It’s hard to believe that we’ve been isolating at our cabin on Orcas Island for 5 months now. Definitely, one of the most enjoyable elements to our slower, more rural lifestyle has been watching the day-to-day developments in the orchard, forests and garden as spring turned to summer.
When we arrived on the island in late March, for the first time I got to see the peach tree in the orchard in full bloom. Here’s a shot of a particular peach blossom I posted on Instagram back on April 11th:
And here is the peach that developed from that bloom before I harvested it 5 months later:
Isn’t nature incredible?!?
In between these stages, here is what happened: after the blossom was pollinated the developing fruit bursted through the flower “shuck” to begin forming, the growth of the fruit pushes the dried flower parts to the end of the fruit.
As the days passed, it turned into a hard, green fuzzy orb.
With each day of sunshine, every drop of rain, the fruit grew larger. Once the cells had expanded enough in growth the fruit started to focus on it’s internal development. Primarily, forming and hardening the pit.

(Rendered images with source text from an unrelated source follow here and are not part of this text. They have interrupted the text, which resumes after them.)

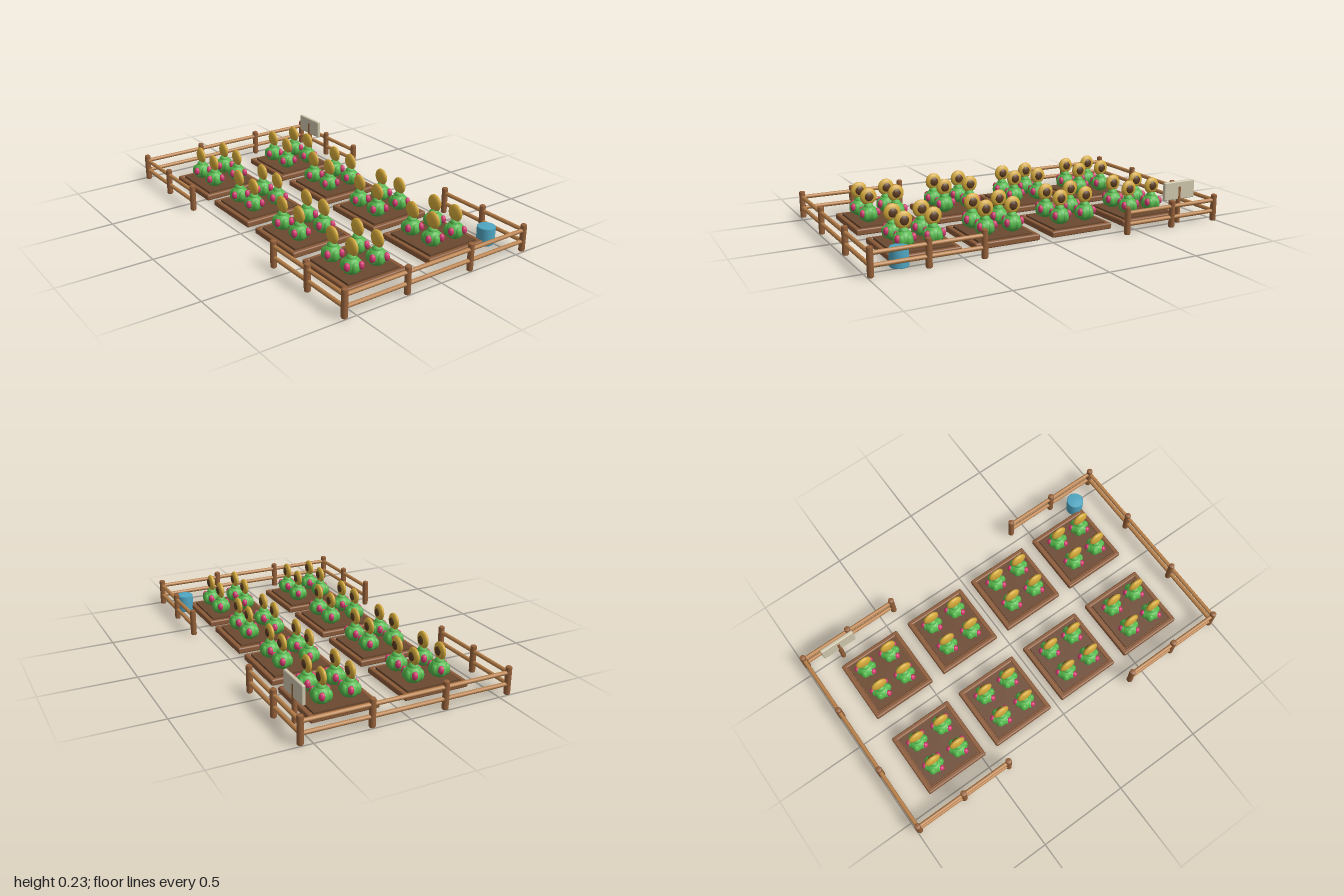
import * as THREE from 'three';
import { RoundedBoxGeometry } from 'three/addons/geometries/RoundedBoxGeometry.js';

const mat = (name, color) => {
  const m = new THREE.MeshStandardMaterial({ color });
  m.name = name;
  return m;
};

export function createModel() {
  const M = {
    post: mat('post wood', 0x96613a),
    rail: mat('rail wood', 0xb98049),
    bed: mat('bed wood', 0x8b5a38),
    soil: mat('soil', 0x6c4930),
    leaf: mat('leaf green', 0x55b84c),
    petal: mat('petal yellow', 0xd4a93a),
    seed: mat('flower centre brown', 0x5c3c22),
    berry: mat('berry pink', 0xd63a72),
    water: mat('barrel blue', 0x4fa6c2),
    board: mat('board cream', 0xcfc6ac),
  };
  const root = new THREE.Group();
  root.name = 'garden';
  const add = (parent, name, geo, material, x = 0, y = 0, z = 0) => {
    const mesh = new THREE.Mesh(geo, material);
    mesh.name = name;
    mesh.position.set(x, y, z);
    parent.add(mesh);
    return mesh;
  };
  const group = (parent, name, x = 0, y = 0, z = 0) => {
    const g = new THREE.Group();
    g.name = name;
    g.position.set(x, y, z);
    parent.add(g);
    return g;
  };

  // Fence: rounded posts joined by two rails, open in the middle of front and back
  const X = 0.984, Z = 0.557, H = 0.147;
  const lathe = (pts, n) => new THREE.LatheGeometry(pts.map(p => new THREE.Vector2(...p)), n);
  const postGeo = lathe([[0, 0], [0.013, 0], [0.0165, 0.005], [0.0165, H - 0.006], [0.013, H], [0, H]], 12);
  const fence = group(root, 'fence');
  const rail = (a, b) => {
    for (const y of [0.055, 0.115]) {
      const dx = b[0] - a[0], dz = b[1] - a[1];
      const geo = new THREE.CylinderGeometry(0.011, 0.011, Math.hypot(dx, dz), 10);
      geo.rotateZ(Math.PI / 2);
      const r = add(fence, 'fenceRail', geo, M.rail, (a[0] + b[0]) / 2, y, (a[1] + b[1]) / 2);
      r.rotation.y = Math.atan2(-dz, dx);
    }
  };
  for (const s of [-1, 1]) {
    for (const t of [-1, 1]) {
      for (const x of [X, 0.7, 0.413]) add(fence, 'fencePost', postGeo, M.post, s * x, 0, t * Z);
      add(fence, 'fencePost', postGeo, M.post, s * X, 0, t * 0.197);
      rail([s * X, t * Z], [s * 0.413, t * Z]);
      rail([s * X, t * Z], [s * X, 0]);
    }
  }

  // One flowering plant: leafy ball, berries and an upright flower head
  const ball = new THREE.SphereGeometry(1, 16, 10);
  const smallBall = new THREE.SphereGeometry(1, 10, 8);
  const blob = (parent, name, geo, material, p, r) => add(parent, name, geo, material, ...p).scale.set(...r);
  const plant = (parent, x, z) => {
    const g = group(parent, 'plant', x, 0.035, z);
    blob(g, 'leafBall', ball, M.leaf, [0, 0.047, 0], [0.049, 0.047, 0.049]);
    blob(g, 'leafTop', smallBall, M.leaf, [0, 0.084, 0], [0.027, 0.025, 0.027]);
    for (let i = 0; i < 6; i++) {
      const a = i * Math.PI / 3 + 0.2;
      blob(g, 'leafLobe', smallBall, M.leaf, [Math.cos(a) * 0.034, 0.046, Math.sin(a) * 0.034], [0.022, 0.032, 0.022]);
    }
    for (const [bx, bz] of [[0.021, 0.043], [0.042, -0.025], [-0.043, -0.017]])
      blob(g, 'berry', smallBall, M.berry, [bx, 0.055, bz], [0.016, 0.022, 0.016]);
    blob(g, 'flowerHead', ball, M.petal, [0, 0.141, 0], [0.046, 0.046, 0.018]);
    blob(g, 'flowerCentre', ball, M.seed, [0, 0.141, -0.01], [0.026, 0.026, 0.013]);
  };

  // Eight beds in two rows, four plants each
  const S = 0.365;
  const baseGeo = new RoundedBoxGeometry(S, 0.026, S, 2, 0.008);
  const rimGeo = new RoundedBoxGeometry(S, 0.033, 0.026, 2, 0.008);
  const soilGeo = new THREE.BoxGeometry(S - 0.06, 0.03, S - 0.06);
  for (const z of [-0.252, 0.252]) {
    for (const x of [-0.656, -0.219, 0.219, 0.656]) {
      const bed = group(root, 'flowerBed', x, 0, z);
      add(bed, 'bedBase', baseGeo, M.bed, 0, 0.013, 0);
      add(bed, 'bedSoil', soilGeo, M.soil, 0, 0.023, 0);
      for (let i = 0; i < 4; i++) {
        const side = group(bed, 'bedSide');
        side.rotation.y = i * Math.PI / 2;
        add(side, 'bedRim', rimGeo, M.bed, 0, 0.0165, S / 2 - 0.013);
      }
      for (const px of [-0.077, 0.077])
        for (const pz of [-0.076, 0.076]) plant(bed, px, pz);
    }
  }

  // Water barrel in the back corner
  add(root, 'waterBarrel', lathe([[0, 0], [0.043, 0], [0.047, 0.004], [0.048, 0.092], [0.044, 0.097], [0, 0.099]], 24),
    M.water, 0.815, 0, -0.472);

  // Blank sign board on a stake
  const sign = group(root, 'sign', -0.79, 0, -0.493);
  add(sign, 'signBoard', new RoundedBoxGeometry(0.2, 0.1, 0.02, 2, 0.006), M.board, 0, 0.18, 0);
  add(sign, 'signStake', new THREE.CylinderGeometry(0.013, 0.013, 0.2, 12), M.post, 0, 0.1, 0);

  return root;
}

In early August, pit perfected, the fruit went through it’s final fruit swell, the cells expanded more and the fruit began turning from green to pale yellow with a blush of pink.

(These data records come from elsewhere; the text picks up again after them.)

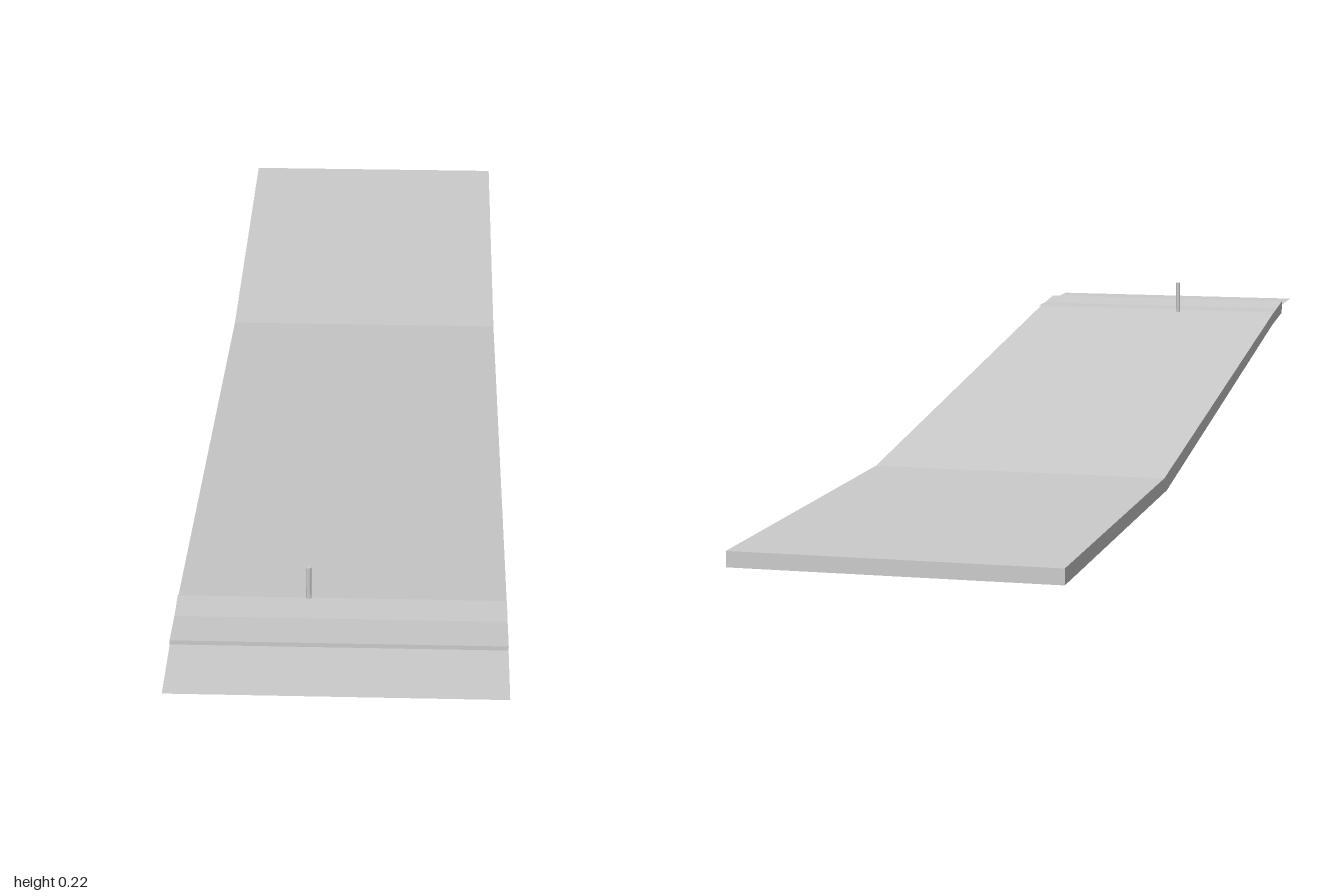
import * as THREE from 'three';

const WIDTH = 0.477;

export function createModel() {
  const model = new THREE.Group();
  const grey = new THREE.MeshStandardMaterial({ color: 0xcccccc, flatShading: true });
  const add = (name, geometry, material = grey) => {
    const mesh = new THREE.Mesh(geometry, material);
    mesh.name = name;
    model.add(mesh);
    return mesh;
  };

  // Bent slab: side profile as (z, y), extruded across the width
  const profile = new THREE.Shape([
    [-1, 0], [-0.305, 0], [0.765, 0.136], [0.885, 0.146],
    [0.885, 0.169], [0.765, 0.157], [-0.325, 0.023], [-1, 0.023],
  ].map(([z, y]) => new THREE.Vector2(z, y)));
  const slab = new THREE.ExtrudeGeometry(profile, { depth: WIDTH, bevelEnabled: false });
  slab.translate(0, 0, -WIDTH / 2).rotateY(-Math.PI / 2);
  add('rampSlab', slab);

  // Paper-thin level sheet overhanging the raised end
  const sheetMaterial = new THREE.MeshStandardMaterial({
    color: 0xcccccc, flatShading: true, side: THREE.DoubleSide,
  });
  const sheet = new THREE.PlaneGeometry(WIDTH, 0.237).rotateX(-Math.PI / 2);
  add('frontSheet', sheet, sheetMaterial).position.set(0, 0.162, 0.8815);

  // Small upright pin
  const pin = new THREE.CylinderGeometry(0.004, 0.004, 0.058, 8);
  add('pin', pin).position.set(-0.048, 0.186, 0.763);

  return model;
}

I did an initial harvest from the tree the first week of August to make a peach cobbler for my weekly friday night ZOOM dinner. If the fruits are plump and round, yellow, with a bit of a blush they are ready to be picked. If the fruits are still hard you can speed up the ripening process by putting them in a paper bag. To make it go even faster, add a banana to the bag, bananas produce ethylene gas which makes things ripen. Be sure to check the fruit each day so they don’t over ripen.
If you want to slow down the ripening process you can store the peaches in the refrigerator for a few days, but not longer than a week or they will develop a mealy texture. Bring the peaches to room temperature before serving to enjoy their complex, juicy flavor.

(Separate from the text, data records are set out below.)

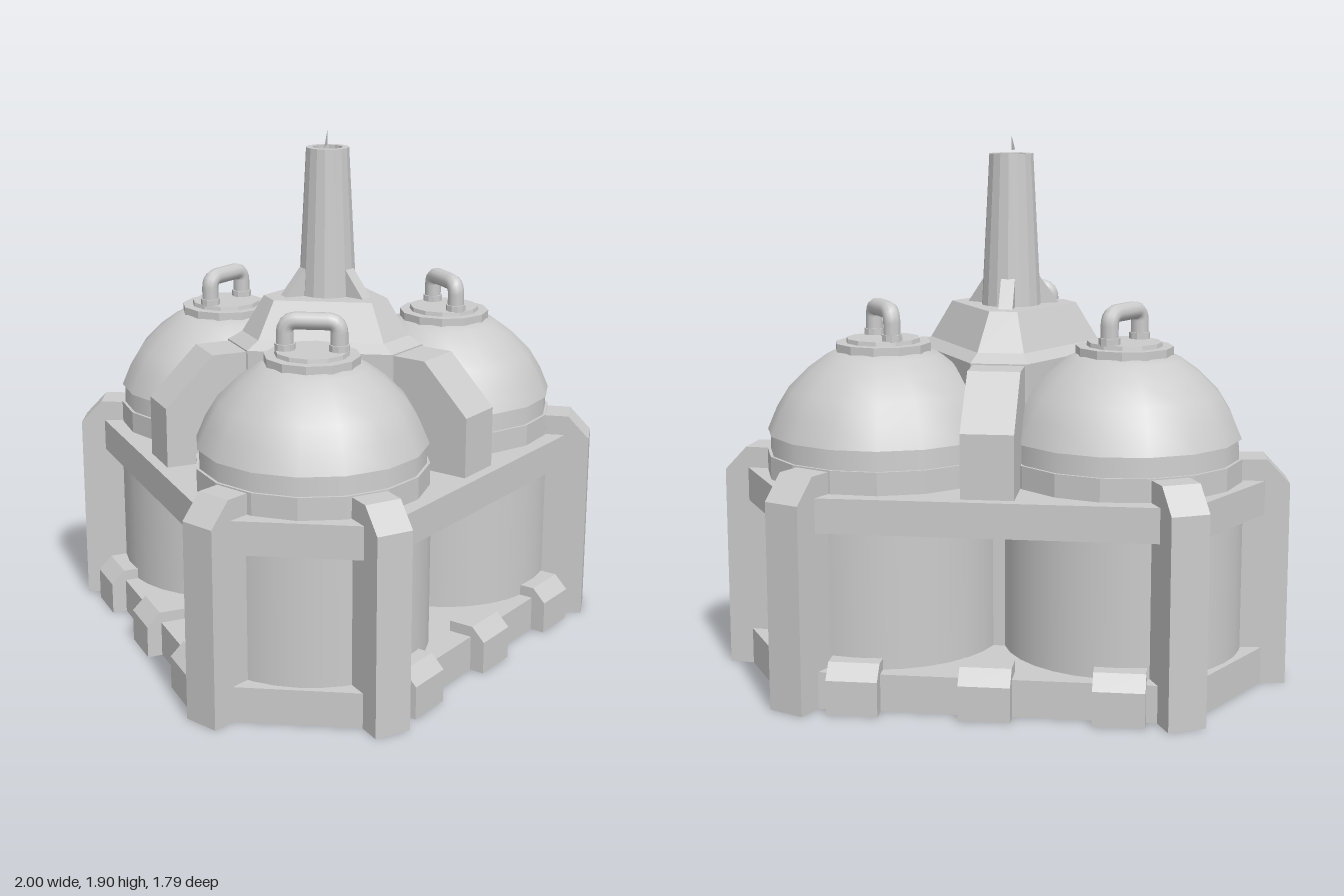
import * as THREE from 'three';

const mat = new THREE.MeshStandardMaterial({ color: 0xcccccc, side: THREE.DoubleSide });
const flat = new THREE.MeshStandardMaterial({ color: 0xcccccc, flatShading: true, side: THREE.DoubleSide });
const outer = new THREE.MeshStandardMaterial({ color: 0xcccccc, flatShading: true });
const THIRD = Math.PI * 2 / 3;

function add(parent, name, geo, material = flat) {
  const mesh = new THREE.Mesh(geo, material);
  mesh.name = name;
  parent.add(mesh);
  return mesh;
}

// Six-sided section: edges at distance d0 (front and its turns) alternate with d60
function hexSection(d0, d60) {
  const pts = [];
  for (let k = 0; k < 6; k++) {
    const d = k % 2 ? d60 : d0, next = k % 2 ? d0 : d60, a = k * Math.PI / 3;
    const t = (next - d * 0.5) / Math.sin(Math.PI / 3);
    pts.push([d * Math.sin(a) + t * Math.cos(a), d * Math.cos(a) - t * Math.sin(a)]);
  }
  return pts;
}

// Stack of six-sided sections [d0, d60, y], closed at both ends if capped
function hexLoft(levels, capped = true) {
  const rings = levels.map(([a, b, y]) => hexSection(a, b).map(([x, z]) => [x, y, z]));
  const pos = [];
  const last = rings[rings.length - 1], low = rings[0];
  for (let k = 0; k < 6; k++) {
    const n = (k + 1) % 6;
    for (let i = 0; i + 1 < rings.length; i++) {
      const A = rings[i], B = rings[i + 1];
      pos.push(...A[k], ...A[n], ...B[n], ...A[k], ...B[n], ...B[k]);
    }
    if (capped) {
      pos.push(0, last[0][1], 0, ...last[k], ...last[n]);
      pos.push(0, low[0][1], 0, ...low[n], ...low[k]);
    }
  }
  const geo = new THREE.BufferGeometry();
  geo.setAttribute('position', new THREE.Float32BufferAttribute(pos, 3));
  geo.computeVertexNormals();
  return geo;
}

// Profile of [outward, height] points with a width across x; outward is +z
function slab(points, width) {
  const shape = new THREE.Shape(points.map(p => new THREE.Vector2(...p)));
  const geo = new THREE.ExtrudeGeometry(shape, { depth: width, bevelEnabled: false });
  return geo.translate(0, 0, -width / 2).rotateY(-Math.PI / 2);
}

function lathe(points, segments = 16) {
  return new THREE.LatheGeometry(points.map(p => new THREE.Vector2(...p)), segments);
}

function makeTank() {
  const tank = new THREE.Group();
  tank.name = 'tank';
  add(tank, 'tankBody', new THREE.CylinderGeometry(0.42, 0.42, 0.6, 32, 1, true).translate(0, 0.43, 0), mat);
  add(tank, 'tankCollar', lathe([[0.415, 0.72], [0.415, 0.81], [0.4, 0.81]]));
  add(tank, 'tankNeck', lathe([[0.405, 0.8], [0.4, 0.885]]), mat);
  add(tank, 'domeLip', lathe([[0.39, 0.88], [0.412, 0.88]]));
  add(tank, 'dome', lathe([[0.412, 0.88], [0.378, 0.96], [0.335, 1.03],
    [0.265, 1.1], [0.2, 1.147], [0.15, 1.17], [0, 1.17]]), mat);
  add(tank, 'lidFlange', new THREE.CylinderGeometry(0.17, 0.17, 0.04, 12).translate(0, 1.17, 0));
  add(tank, 'lid', new THREE.CylinderGeometry(0.13, 0.135, 0.03, 12).translate(0, 1.19, 0));
  // Carrying handle with a foot on each side
  const path = new THREE.CurvePath();
  const v = (x, y) => new THREE.Vector3(x, y, 0);
  path.add(new THREE.LineCurve3(v(-0.095, 1.19), v(-0.095, 1.27)));
  path.add(new THREE.QuadraticBezierCurve3(v(-0.095, 1.27), v(-0.093, 1.307), v(-0.055, 1.308)));
  path.add(new THREE.LineCurve3(v(-0.055, 1.308), v(0.055, 1.308)));
  path.add(new THREE.QuadraticBezierCurve3(v(0.055, 1.308), v(0.093, 1.307), v(0.095, 1.27)));
  path.add(new THREE.LineCurve3(v(0.095, 1.27), v(0.095, 1.19)));
  add(tank, 'handle', new THREE.TubeGeometry(path, 30, 0.031, 10), mat);
  for (const s of [-1, 1]) {
    add(tank, 'handleFoot', new THREE.CylinderGeometry(0.037, 0.037, 0.025, 10).translate(s * 0.095, 1.215, 0));
  }
  return tank;
}

export function createModel() {
  const model = new THREE.Group();
  model.name = 'tankCluster';
  const core = new THREE.Group();
  core.name = 'core';
  core.position.z = -0.11;
  model.add(core);

  // Two truncated triangular trays: a thin deck with a skirt, open below
  for (const [name, low, top] of [['base', 0, 0.13], ['upperBand', 0.61, 0.73]]) {
    add(core, name + 'Deck', hexLoft([[0.93, 0.71, top - 0.005], [0.93, 0.71, top]]));
    add(core, name + 'Skirt', hexLoft([[0.93, 0.71, low], [0.93, 0.71, top - 0.005]], false), outer);
  }

  // Central hub column and chimney
  add(core, 'hub', hexLoft([[0.265, 0.36, 0.118], [0.265, 0.36, 1.135], [0.225, 0.31, 1.165], [0.16, 0.235, 1.3]]));
  add(core, 'chimney', lathe([[0.108, 1.28], [0.079, 1.84], [0.055, 1.84], [0.06, 1.6], [0, 1.6]], 16));
  const vane = new THREE.Shape([[0, 1.85], [0.115, 1.85], [0, 1.905]].map(p => new THREE.Vector2(...p)));
  add(core, 'chimneyVane', new THREE.ShapeGeometry(vane).rotateY(-Math.PI / 2));

  for (let i = 0; i < 3; i++) {
    // Tank on a short side
    const corner = new THREE.Group();
    corner.name = 'corner';
    corner.rotation.y = i * THIRD;
    core.add(corner);
    const tank = makeTank();
    tank.position.z = 0.49;
    corner.add(tank);
    // Upright posts at both ends of the short side
    for (const s of [-1, 1]) {
      const post = add(corner, 'post', slab([[-0.17, 0], [0, 0], [0, 0.72], [-0.08, 0.805], [-0.17, 0.805]], 0.135));
      post.position.set(s * 0.327, 0, 0.962);
      post.rotation.y = s * 0.61;
    }

    // Parts on a long side
    const side = new THREE.Group();
    side.name = 'side';
    side.rotation.y = i * THIRD + Math.PI / 3;
    core.add(side);
    add(side, 'rib', slab([[0.2, 0.7], [0.67, 0.7], [0.67, 0.95], [0.49, 1.13], [0.2, 1.13]], 0.18));
    add(side, 'chimneyFin', slab([[0.05, 1.29], [0.185, 1.29], [0.1, 1.4], [0.05, 1.4]], 0.05));
    for (const x of [-0.445, 0, 0.445]) {
      add(side, 'baseClamp', slab([[0.62, 0], [0.765, 0], [0.765, 0.12], [0.715, 0.17], [0.62, 0.17]], 0.175))
        .position.x = x;
    }
  }
  return model;
}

When they are ready to pick the fruit will release from the tree with a gentle “twist”.
The fruit may be very soft, so handle them gently and don’t stack too many in your basket or they may bruise.
My final harvest was on August 11 coincidently, 5 months from that blossom shot posted on Instagram on April 11.
Of course, the possiblities of what to do with this basket of gold were running through my mind with each peach I plucked.
Coming up, peach recipes to inspire….